MARA LIASSON, BYLINE: Good morning, Rachel.
MARTIN: So, the president's NSA proposals, how are they going over on Capitol Hill?
A group of House and Senate Republicans have introduced a plan to deeply slash Oklahoma's top personal income tax rate over the next four years.
Bills filed this week in the House and Senate would slash the rate from 5.25 percent to 4.75 percent in January, with additional cuts of one quarter of 1 percent each year until the rate reaches 4 percent in 2018. Each quarter-percent cut costs the state about $125 million in revenue annually, but supporters say the cuts will ultimately lead to increased revenues.
Originally published on Fri January 17, 2014 6:16 pm
A controversial North Carolina law requiring women who want to have an abortion to undergo an ultrasound scan is illegal, according to a federal judge's ruling issued Friday. The state's law required that the women have a medical professional tell them what the image depicts. It also said the women should "listen to the heartbeat of the unborn child."
Originally published on Fri January 17, 2014 7:21 pm
Subpoenas are hitting his closest aides and allies. His approval rating in New Jersey has taken a modest hit. And suddenly, politicians long afraid of him are speaking out about his revenge-style of governing.
But headed into a three-day weekend, there's some good news for Christie. The conservative base of the Republican Party, long skeptical of the New Jersey governor because of his bro-hug with President Obama after Sandy, is beginning to rally to his side. Here's some evidence:
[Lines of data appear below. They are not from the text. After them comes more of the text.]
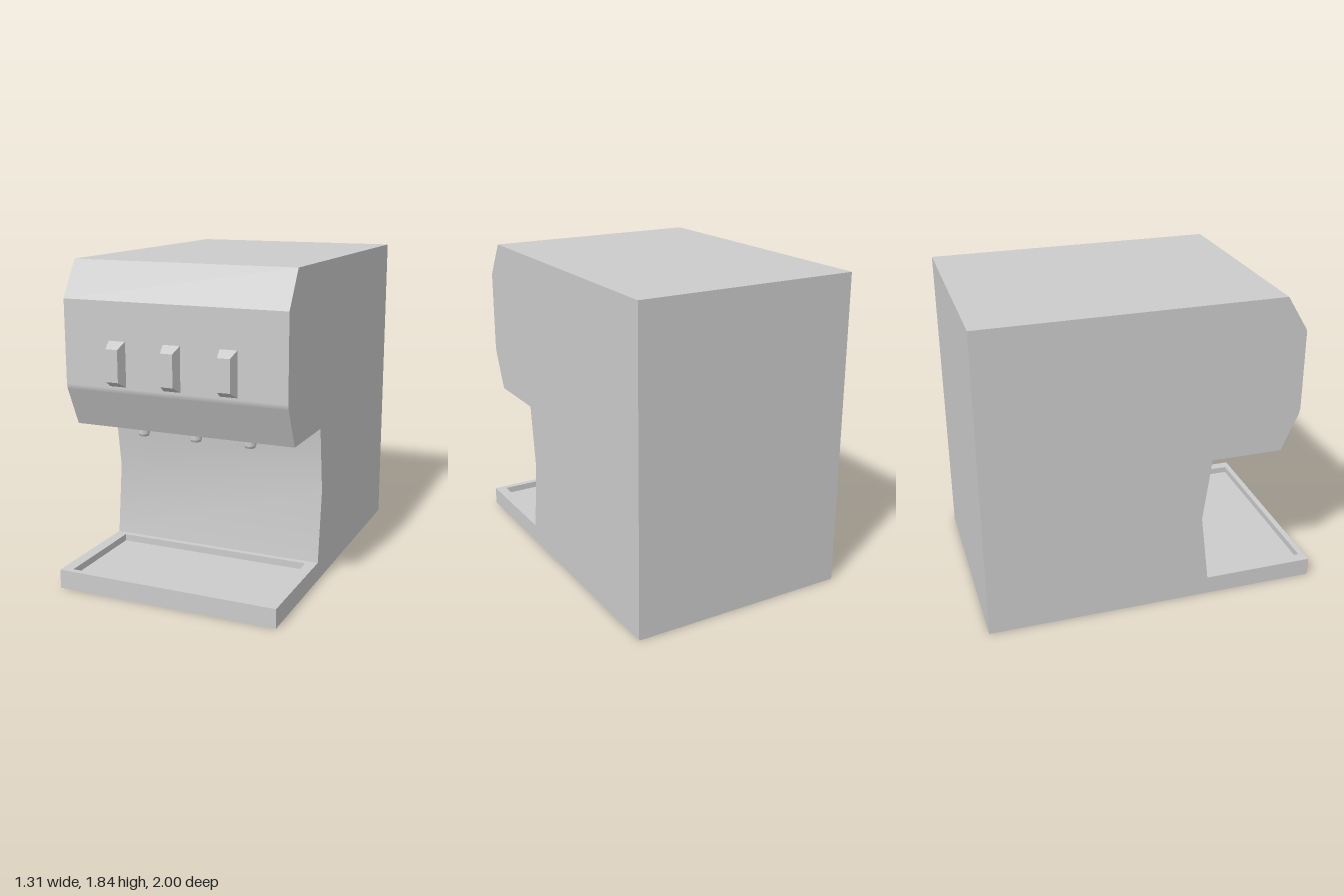
import * as THREE from 'three';

const HALF = 0.655; // half the body width

export function createModel() {
  const group = new THREE.Group();
  const grey = new THREE.MeshStandardMaterial({ color: 0xcccccc });
  const shell = new THREE.MeshStandardMaterial({ color: 0xcccccc, side: THREE.DoubleSide });

  function add(name, geometry, material, x = 0, y = 0, z = 0) {
    const mesh = new THREE.Mesh(geometry, material);
    mesh.name = name;
    mesh.position.set(x, y, z);
    group.add(mesh);
    return mesh;
  }

  // Sheet across the full width following [z, y] points, smooth along its run
  function sheet(points) {
    const pos = [], index = [];
    points.forEach(([z, y], i) => {
      pos.push(-HALF, y, z, HALF, y, z);
      if (i > 0) {
        const a = 2 * i - 2;
        index.push(a, a + 1, a + 3, a, a + 3, a + 2);
      }
    });
    const g = new THREE.BufferGeometry();
    g.setAttribute('position', new THREE.Float32BufferAttribute(pos, 3));
    g.setIndex(index);
    g.computeVertexNormals();
    return g;
  }

  // Side profile as [z, y], with an open underside
  const trayFront = [[1, 0], [1, 0.11]];
  const splashback = [[0.33, 0.11], [0.28, 0.53], [0.33, 0.91]];
  const overhang = [[0.33, 0.91], [0.75, 0.91]];
  const lowerBevel = [[0.75, 0.91], [0.848, 1.13]];
  const lowerCorner = [[0.848, 1.13], [0.855, 1.16]];
  const face = [[0.855, 1.16], [0.855, 1.635]];
  const upperBevel = [[0.855, 1.635], [0.73, 1.84]];
  const top = [[0.73, 1.84], [-1, 1.84]];
  const back = [[-1, 1.84], [-1, 0]];

  add('trayFront', sheet(trayFront), shell);
  add('splashback', sheet(splashback), shell);
  add('overhangUnderside', sheet(overhang), shell);
  add('frontPanel', sheet([...lowerBevel, ...lowerCorner.slice(1), ...face.slice(1)]), shell);
  add('upperBevel', sheet(upperBevel), shell);
  add('topPanel', sheet(top), shell);
  add('backPanel', sheet(back), shell);

  // Keep the front panel flat except across its small lower corner
  const normals = group.getObjectByName('frontPanel').geometry.attributes.normal;
  const bevelNormal = new THREE.Vector3(0, -0.098, 0.22).normalize();
  [bevelNormal, bevelNormal, new THREE.Vector3(0, 0, 1), new THREE.Vector3(0, 0, 1)].forEach((n, i) => {
    normals.setXYZ(2 * i, n.x, n.y, n.z);
    normals.setXYZ(2 * i + 1, n.x, n.y, n.z);
  });

  // Side panels
  const outline = [trayFront, splashback, overhang, lowerBevel, lowerCorner, face, upperBevel, top, back].flat();
  const sideShape = new THREE.Shape(
    outline.map(([z, y]) => new THREE.Vector2(z, y))
      .filter((p, i, all) => i === 0 || !p.equals(all[i - 1])));
  for (const [name, x] of [['leftPanel', HALF], ['rightPanel', -HALF]]) {
    add(name, new THREE.ShapeGeometry(sideShape).rotateY(-Math.PI / 2), shell, x);
  }

  // Drip tray: rim with an opening, recess walls and floor
  const rect = (T, x, z0, z1) => new T([[-x, -z1], [x, -z1], [x, -z0], [-x, -z0]]
    .map(([a, b]) => new THREE.Vector2(a, b)));
  const inX = 0.59, z0 = 0.365, z1 = 0.965, depth = 0.04;
  const rim = rect(THREE.Shape, HALF, 0.33, 1);
  rim.holes.push(rect(THREE.Path, inX, z0, z1));
  add('trayRim', new THREE.ShapeGeometry(rim).rotateX(-Math.PI / 2), shell, 0, 0.11);
  const midZ = (z0 + z1) / 2, floorY = 0.11 - depth;
  add('trayFloor', new THREE.PlaneGeometry(2 * inX, z1 - z0).rotateX(-Math.PI / 2), shell, 0, floorY, midZ);
  for (const s of [-1, 1]) {
    add('trayEndWall', new THREE.PlaneGeometry(z1 - z0, depth).rotateY(-s * Math.PI / 2),
      shell, s * inX, floorY + depth / 2, midZ);
    add('trayLongWall', new THREE.PlaneGeometry(2 * inX, depth).rotateY(s > 0 ? Math.PI : 0),
      shell, 0, floorY + depth / 2, s > 0 ? z1 : z0);
  }

  // Button: box whose front face is drawn in on all sides
  const button = new THREE.BoxGeometry(0.1, 0.25, 0.063);
  const p = button.attributes.position;
  for (let i = 0; i < p.count; i++) {
    if (p.getZ(i) > 0) p.setXY(i, p.getX(i) * 0.72, p.getY(i) * 0.72);
  }
  button.computeVertexNormals();

  // Nozzle: short spout with a chamfered tip; doubled points keep edges crisp
  const nozzle = new THREE.LatheGeometry(
    [[0, 0], [0.028, 0], [0.028, 0], [0.035, 0.014], [0.035, 0.014], [0.035, 0.09]]
      .map(([r, y]) => new THREE.Vector2(r, y)), 24);

  for (const i of [-1, 0, 1]) {
    add('button', button, grey, i * 0.327 - 0.002, 1.295, 0.8865);
    add('nozzle', nozzle, shell, i * 0.332 - 0.012, 0.82, 0.547);
  }
  return group;
}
President Barack Obama talks about National Security Agency surveillance Jan. 17 at the Justice Department in Washington. Seeking to calm a furor over U.S. surveillance, the president called for ending the government's control of phone data from hundreds of millions of Americans and immediately ordered intelligence agencies to get a secretive court's permission before accessing the records.
What does it mean when lawmakers as different as Colorado Democratic Senator Mark Udall and New York Republican Rep. Peter King offer praise for the president's long-awaited speech on surveillance reforms?
Mostly that resolution to the biggest controversies after leaks by NSA contractor Edward Snowden has been put off — or pushed to working groups in the executive branch and the lawmakers themselves.
Still, the president's NSA reforms speech Friday offered a revealing look into the nation's phone data collection program and the direction of the surveillance policy debate.
If there was a consensus emanating from Congress Friday after President Obama's NSA reform speech, it was — not surprisingly — that Congress itself has a major role to play in the ultimate fix.
Whether from strong NSA supporters or agency critics, the reactions sounded similar: Congress intends to do much of the steering in the drive to overhaul the NSA's gathering of certain non-public information, especially consumer phone records, in the nation's counterterrorism efforts.
Even so, if you listened closely, you could hear the sound of politics in some of the reaction.
President Obama signed the $1.1 trillion spending bill into law Friday afternoon, enacting more than 1,500 pages of legislation that received broad support in the House and Senate earlier this week. The expansive bill ensures the U.S. government won't face a potential shutdown until at least October.
Lawmakers are promising new efforts to restore jobless benefits for long-term unemployed, but it may take a while - 1.4 million people who've been out of work long term saw their benefits disappear three weeks ago. Congress failed to agree on funding to renew them. NPR's Tovia Smith visited with a few people who are without work in Boston.